"Instead of learning about DNA structure in a book, we still go over that. We review all that stuff but they actually are able to work with it hands on-see their science at work," says science teacher, Keely Teske.
"My favorite part of the class is when we have crime scene. Like today, we get to investigate, collect evidence, take notes and take pictures- it's really a fun time," said West Valley senior Jalen Peake.
"You just have that feeling like you know who it is. It's like the coolest feeling in the world. You get so excited," said West Valley junior Ana Krsse
That's exactly the response teachers are hoping for, especially when it comes to science and math.
"I learned to be a better observer, what to observe, to not over think anything. Anything can be important when solving a case," said junior Hannah Reeves.
"I thought it'd be-you just go through you walk it. Just kind of look around, pick up stuff you think is really important but there's a lot more to it than that," said Krsse.
Over the academic school year, students will learn to process evidence like DNA analysis, fingerprinting, and blood spatter. These are skills that may seem specialized, but its knowledge that could still be used in everyday life.

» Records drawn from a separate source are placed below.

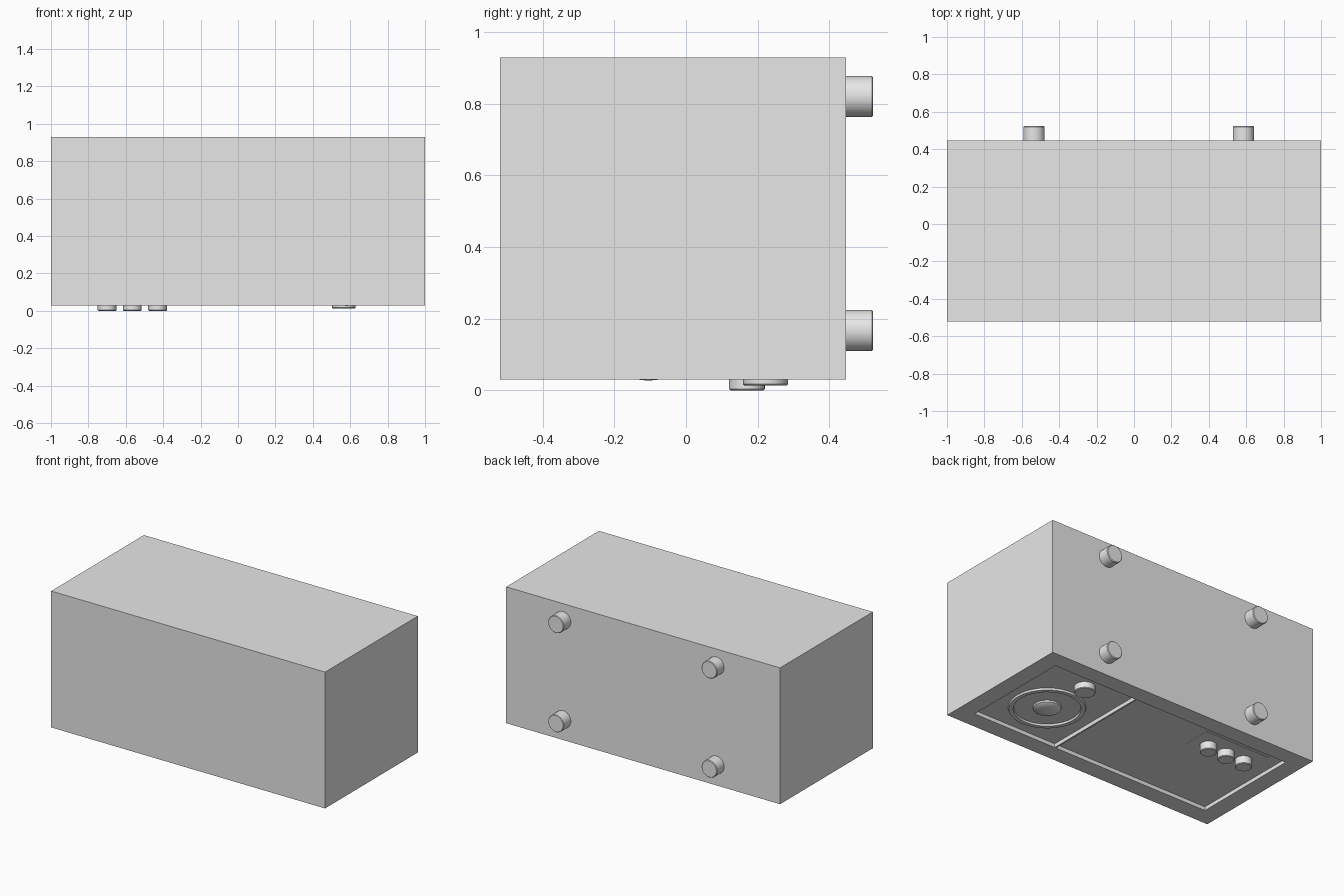
import bpy, bmesh, math
from mathutils import Matrix, Vector

if "Cube" in bpy.data.objects:
    bpy.data.objects.remove(bpy.data.objects["Cube"], do_unlink=True)

grey = bpy.data.materials.new("light_grey")
grey.use_nodes = True
grey.diffuse_color = (0.8, 0.8, 0.8, 1)
grey.node_tree.nodes["Principled BSDF"].inputs["Base Color"].default_value = (0.8, 0.8, 0.8, 1)

FLOOR = 0.055   # height of the recessed panel
FACE = 0.03     # height of the cabinet's control face


def finish(name, bm, smooth=False):
    bmesh.ops.recalc_face_normals(bm, faces=bm.faces)
    mesh = bpy.data.meshes.new(name)
    bm.to_mesh(mesh)
    bm.free()
    mesh.materials.append(grey)
    obj = bpy.data.objects.new(name, mesh)
    bpy.context.collection.objects.link(obj)
    bpy.ops.object.select_all(action='DESELECT')
    obj.select_set(True)
    bpy.context.view_layer.objects.active = obj
    if smooth:
        bpy.ops.object.shade_smooth_by_angle(angle=math.radians(35))
    return obj


def box(name, low, high):
    low, high = Vector(low), Vector(high)
    bm = bmesh.new()
    bmesh.ops.create_cube(bm, size=1, matrix=Matrix.Translation((low + high) / 2)
                          @ Matrix.Diagonal((*(high - low), 1)))
    return finish(name, bm)


def lathe(name, profile, origin, tilt=0, closed=False):
    """Spin (radius, height) points about the local z axis."""
    bm = bmesh.new()
    verts = [bm.verts.new((r, 0, h)) for r, h in profile]
    edges = [bm.edges.new(pair) for pair in zip(verts, verts[1:])]
    if closed:
        edges.append(bm.edges.new((verts[-1], verts[0])))
    bmesh.ops.spin(bm, geom=verts + edges, cent=(0, 0, 0), axis=(0, 0, 1),
                   angle=math.tau, steps=48, use_merge=False)
    bmesh.ops.remove_doubles(bm, verts=bm.verts, dist=0.0001)
    bmesh.ops.transform(bm, verts=bm.verts,
                        matrix=Matrix.Translation(origin) @ Matrix.Rotation(tilt, 4, 'X'))
    return finish(name, bm, smooth=True)


def knob(name, radius, height, origin, tilt):
    edge = 0.004
    profile = [(0, 0), (radius, 0), (radius, height - edge),
               (radius - edge, height), (0, height)]
    return lathe(name, profile, origin, tilt)


# Cabinet with two recessed panels separated by a thin rib
cabinet = box("cabinet", (-1, -0.52, FACE), (1, 0.447, 0.93))
for left, right in ((-0.885, 0.26), (0.27, 0.885)):
    cutter = box("panel_cutter", (left, -0.405, -0.1), (right, 0.335, FLOOR))
    cutter.hide_render = True
    cut = cabinet.modifiers.new("panel_recess", 'BOOLEAN')
    cut.operation = 'DIFFERENCE'
    cut.solver = 'EXACT'
    cut.object = cutter
    bpy.context.view_layer.objects.active = cabinet
    bpy.ops.object.modifier_apply(modifier=cut.name)
    bpy.data.objects.remove(cutter, do_unlink=True)

# Feet on the back
for side, x in (("right", -0.535), ("left", 0.585)):
    for level, z in (("lower", 0.167), ("upper", 0.821)):
        knob(f"{level}_{side}_foot", 0.057, 0.08, (x, 0.443, z), -math.pi / 2)

# Speaker ring and domed centre cap
speaker = (0.58, -0.105, FLOOR)
lathe("speaker_ring", [(0.197, 0), (0.2, 0.012), (0.226, 0.012), (0.23, 0)],
      speaker, math.pi, closed=True)
lathe("speaker_cap", [(0.085, 0), (0.083, 0.01), (0.07, 0.018), (0.045, 0.023),
                      (0.022, 0.026), (0, 0.028)], speaker, math.pi)

# Large knob beside the speaker
knob("large_knob", 0.063, FLOOR - 0.013, (0.565, 0.222, FLOOR), math.pi)

# Row of small knobs on a thin plate
box("knob_plate", (-0.79, 0.09, FLOOR - 0.004), (-0.32, 0.285, FLOOR + 0.002))
for i, x in enumerate((-0.70, -0.565, -0.43)):
    knob(f"small_knob_{i + 1}", 0.05, FLOOR, (x, 0.17, FLOOR), math.pi)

"It's just going to make them really educated citizens for life. As they get older, they may have to work on a jury or something like that. I mean they're going to have a lot education that they not normally would've received. I think this class just provides them a whole different outlook," says Teske.
The course has become so popular at the school that it now holds multiple forensic classes throughout the day to accommodate as many students as possible.